The Tk’emlúps te Secwépemc, at a presentation on Thursday (July 15), at the Coast Kamloops Hotel and Conference Centre, shared new details of its ground-penetrating radar (GPR) survey.
Ground-penetrating radar expert Dr. Sarah Beaulieu of the University of the Fraser Valley led the search south of the school building, not far from the South Thompson River, finding signs of 200 probable graves.
“With ground-penetrating radar, we can never say definitely they are human remains until you excavate, which is why we need to pull back a little bit and say they are probable burials, they are targets of interest,” Beaulieu said. “They have multiple signatures that present as burials, but because of that, we have to say they are probable until one excavates.”
Beaulieu has years of experience in the use of the technology, having surveyed municipal and Indigenous cemeteries across Canada, along with Second World War internment sites.
The ground-penetrating radar search was conducted between May 21 and May 24 on two acres of an apple orchard near the Secwépemc Museum and Heritage Park just south of the brick building that housed the school, which operated from 1890 to 1977.
Recollections of children as young as six years old being woken up in the middle of the night to dig holes for burials in the apple orchard and human bones found in the same area were among the factors that lead to the area being chosen for a GPR survey, Beaulieu said.
A juvenile rib bone was found by a tourist and brought to the band in the early 2000s, later being identified as human.

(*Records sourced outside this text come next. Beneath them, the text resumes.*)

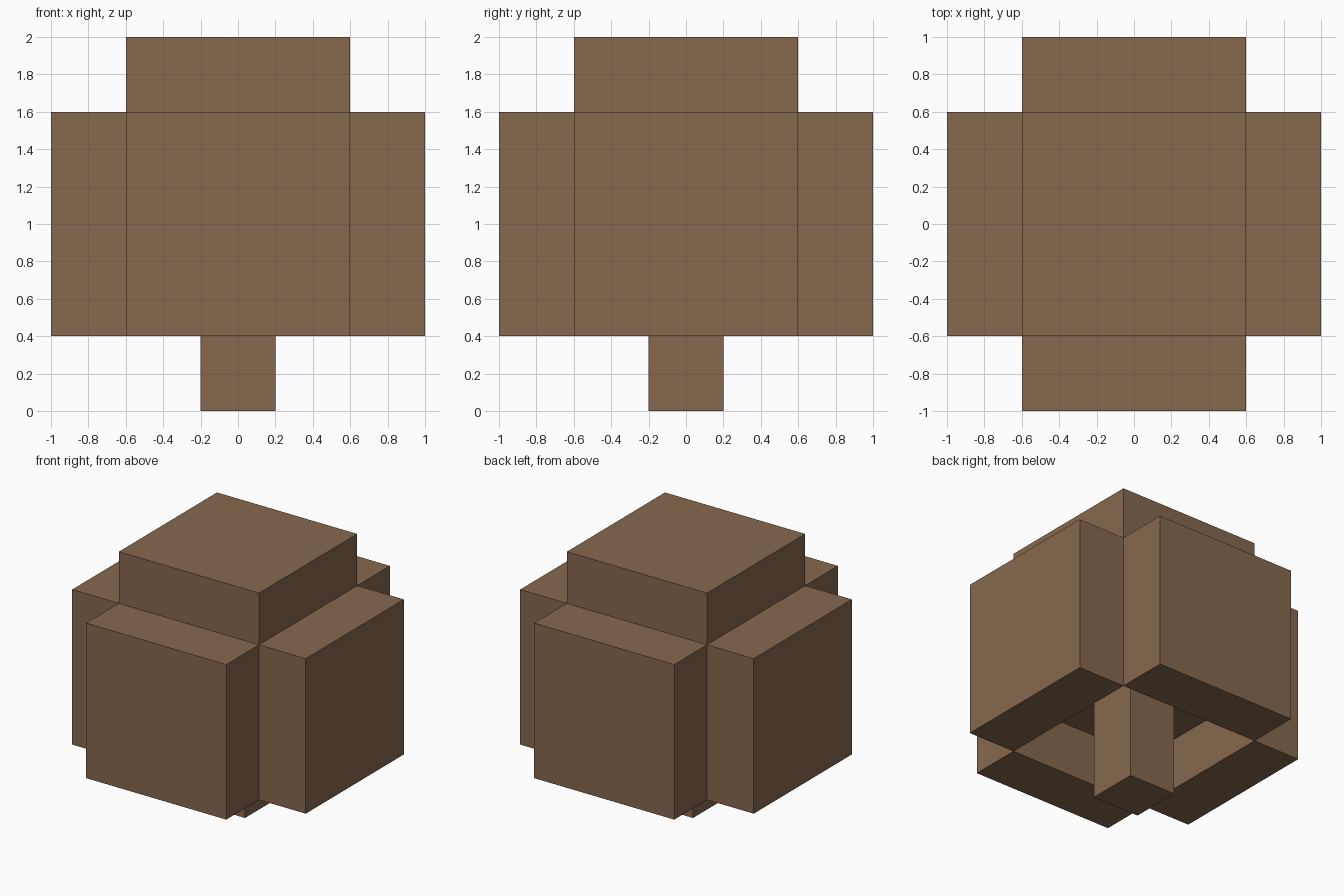
import bpy
import bmesh
from mathutils import Matrix, Vector

default = bpy.data.objects.get("Cube")
if default:
    bpy.data.objects.remove(default, do_unlink=True)

# Single flat colour
brown = bpy.data.materials.new("bark_brown")
brown.use_nodes = True
colour = (0.238, 0.138, 0.076, 1.0)
brown.diffuse_color = colour
shader = brown.node_tree.nodes["Principled BSDF"]
shader.inputs["Base Color"].default_value = colour
shader.inputs["Roughness"].default_value = 0.9

UNIT = 0.4  # edge of one block; the whole model is five blocks wide


def box(name, centre, size):
    """Flat-shaded box, measured in blocks."""
    bm = bmesh.new()
    bmesh.ops.create_cube(bm, size=UNIT)
    bmesh.ops.scale(bm, vec=Vector(size), verts=bm.verts)
    bmesh.ops.translate(bm, vec=Vector(centre) * UNIT, verts=bm.verts)
    mesh = bpy.data.meshes.new(name)
    bm.to_mesh(mesh)
    bm.free()
    mesh.materials.append(brown)
    obj = bpy.data.objects.new(name, mesh)
    bpy.context.collection.objects.link(obj)
    return obj


# Trunk rises through the open underside to the crown
box("trunk", (0, 0, 1), (1, 1, 2))

# Crown core, raised above the side slabs and recessed below them
box("crown_core", (0, 0, 3.5), (3, 3, 3))

# Four side slabs around the core
for side, x, y in (("left", 1, 0), ("right", -1, 0),
                   ("back", 0, 1), ("front", 0, -1)):
    size = (1, 3, 3) if x else (3, 1, 3)
    box("crown_slab_" + side, (2 * x, 2 * y, 2.5), size)
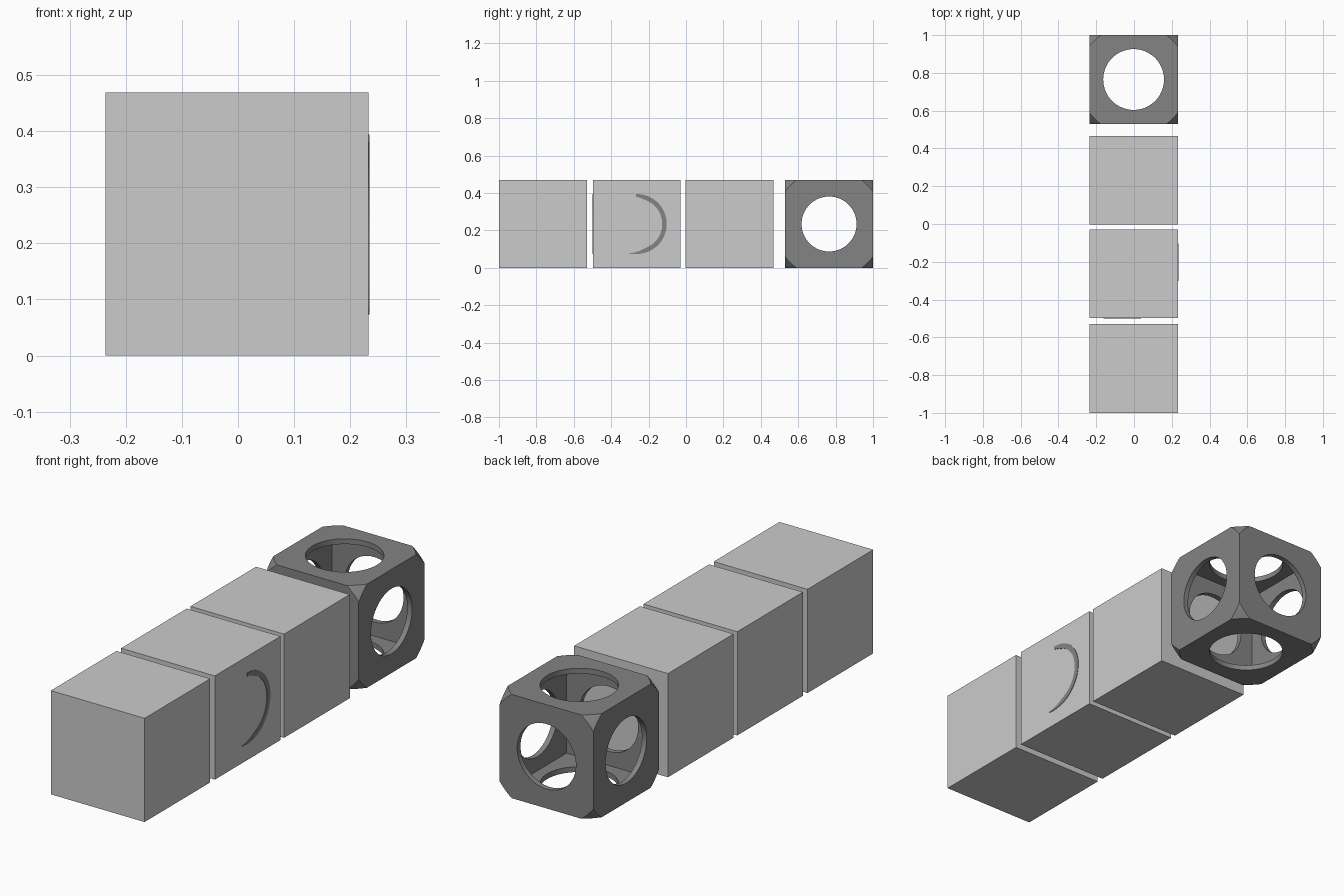
import bpy, bmesh, math

if "Cube" in bpy.data.objects:
    bpy.data.objects.remove(bpy.data.objects["Cube"])

SIDE = 0.469
H = SIDE / 2
CX = -0.002

dark = bpy.data.materials.new("dark_grey")
dark.diffuse_color = (0.23, 0.23, 0.23, 1)
dark.use_nodes = True
dark.node_tree.nodes["Principled BSDF"].inputs["Base Color"].default_value = dark.diffuse_color


def cube(name, y, half=H):
    bpy.ops.mesh.primitive_cube_add(size=2 * half, location=(CX, y, H))
    ob = bpy.context.object
    ob.name = name
    return ob


def boolean(target, cutter, operation):
    m = target.modifiers.new("cut", 'BOOLEAN')
    m.operation = operation
    m.solver = 'EXACT'
    m.object = cutter
    bpy.context.view_layer.objects.active = target
    bpy.ops.object.modifier_apply(modifier=m.name)
    bpy.data.objects.remove(cutter, do_unlink=True)


# Three plain blocks in a row
for name, y in (("front_block", -0.765), ("second_block", -0.263), ("third_block", 0.232)):
    cube(name, y)

# Open frame: cube rounded at its corners by a sphere
FY = 0.765
frame = cube("open_frame", FY)
bpy.ops.mesh.primitive_uv_sphere_add(segments=96, ring_count=48, radius=0.375,
                                     location=(CX, FY, H))
boolean(frame, bpy.context.object, 'INTERSECT')

# Hollow inside, then round holes through all three axes
boolean(frame, cube("cavity", FY, H - 0.024), 'DIFFERENCE')
q = math.pi / 2
for radius, rot in ((0.161, (0, 0, 0)), (0.147, (q, 0, 0)), (0.147, (0, q, 0))):
    bpy.ops.mesh.primitive_cylinder_add(vertices=64, radius=radius, depth=0.8,
                                        location=(CX, FY, H), rotation=rot)
    boolean(frame, bpy.context.object, 'DIFFERENCE')
frame.data.materials.append(dark)
bpy.ops.object.select_all(action='DESELECT')
frame.select_set(True)
bpy.context.view_layer.objects.active = frame
bpy.ops.object.shade_smooth_by_angle(angle=math.radians(25))


def crescent(name, place):
    """Thin raised arc; place(u, v, w) maps face coordinates to world."""
    bm = bmesh.new()
    n, a0, a1 = 40, math.radians(92), math.radians(-104)
    rings = []
    for i in range(n + 1):
        t = i / n
        a = a0 + (a1 - a0) * t
        width = 0.024 * min(1, 0.6 + 4 * t, 0.15 + 5 * (1 - t))
        r_out = 0.160
        if t > 0.9:
            r_out += 0.004 * (t - 0.9) * 10
        ring = []
        for r, w in ((r_out, -0.005), (r_out, 0.002),
                     (r_out - width, 0.002), (r_out - width, -0.005)):
            ring.append(bm.verts.new(place(r * math.cos(a), r * math.sin(a), w)))
        rings.append(ring)
    for a, b in zip(rings, rings[1:]):
        for k in range(4):
            bm.faces.new((a[k], a[(k + 1) % 4], b[(k + 1) % 4], b[k]))
    bm.faces.new(rings[0])
    bm.faces.new(rings[-1])
    bmesh.ops.recalc_face_normals(bm, faces=bm.faces)
    me = bpy.data.meshes.new(name)
    bm.to_mesh(me)
    bm.free()
    me.materials.append(dark)
    ob = bpy.data.objects.new(name, me)
    bpy.context.collection.objects.link(ob)


# Raised arcs on the right and front faces of the second block
BY = -0.263
crescent("right_arc", lambda u, v, w: (CX + H + w, BY + u, H + v))
crescent("front_arc", lambda u, v, w: (CX - u, BY - H - w, H + v))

In the late 1990s or 2000s, a child’s tooth was excavated from a shovel test pit in the area during an impact assessment by Simon Fraser University’s archaeological department.
“A juvenile tooth is not an indicator of loss of life, but given both discoveries, the possibility should not be discounted,” Beaulieu said at Thursday’s press conference.
When the band broke the news in May, it said there were remains of children as young as three years of age.
Beaulieu told KTW that notion came from residential school survivors who told of people as young as three being taken to the school. The GPR survey can’t indicate age, but showed signs of smaller anomalies in shallower areas that could track with those accounts.
In the presentation of her findings, Beaulieu said the GPR survey showed common features of burial sites, such as convex patterns of anomalies at the top of and vertical patterns at the sides of the possible graves. While these features aren’t exclusive to burials, in areas where they are expected, they can add to the likelihood of their existence, Beaulieu said.
Adding to the supporting evidence of graves were surface depressions correlating with the subsurface anomalies observed in the GPR data and an east to west configuration of those anomalies consistent with Christian burial sites, Beaulieu said.
On May 27, Tk’emlúps Kúpki7 (Chief) Rosanne Casimir said 215 unmarked graves had been located using the technology, but on Thursday, Beaulieu said that number was reduced following her initial survey when taking into account records of previous archaeological work and construction that could have impacted the results.
With 160 acres of land at the Kamloops Indian Residential School landscape yet to be probed, Beaulieu said there may be more probable graves found, with total number at this point unknown.
Beaulieu told reporters the process of determining the number of graves on the survey involved ruling out different anomalies, such as root systems, stones and other items under the soil that didn’t present as a potential burial.
Adding to the likelihood of these soil anomalies being children’s graves was that the majority of them were 0.7 to 0.8 metres (less than three feet) below the surface, which fits with the testimony of children having to dig graves and the depth of burials for juveniles, Beaulieu said.
Beaulieu told KTW she found no sign under the surface to indicate there may have been gravestones in place at one point.
In reviewing GPR data, Beaulieu looks at reflective or refractive patterns on a screen.
“GPR it looks like a glorified lawnmower system,” Beaulieu said.
The machine emits short, electromagnetic pulses that bounce off whatever is in the soil, reflecting or refracting depending on with what it comes into contact. As the pulses move along a line, it forms vectors placed together, producing a splice of what’s in the ground, measuring where the soil disturbance starts and where it stops.
In her presentation, Beaulieu noted remote sensing such as GPR isn’t necessary to know Indigenous children went missing from residential schools as the evidence has existed in government and church archives and in testimony from survivors. In addition, Canada’s Truth and Reconciliation report identified between 4,000 and 6,000 missing children.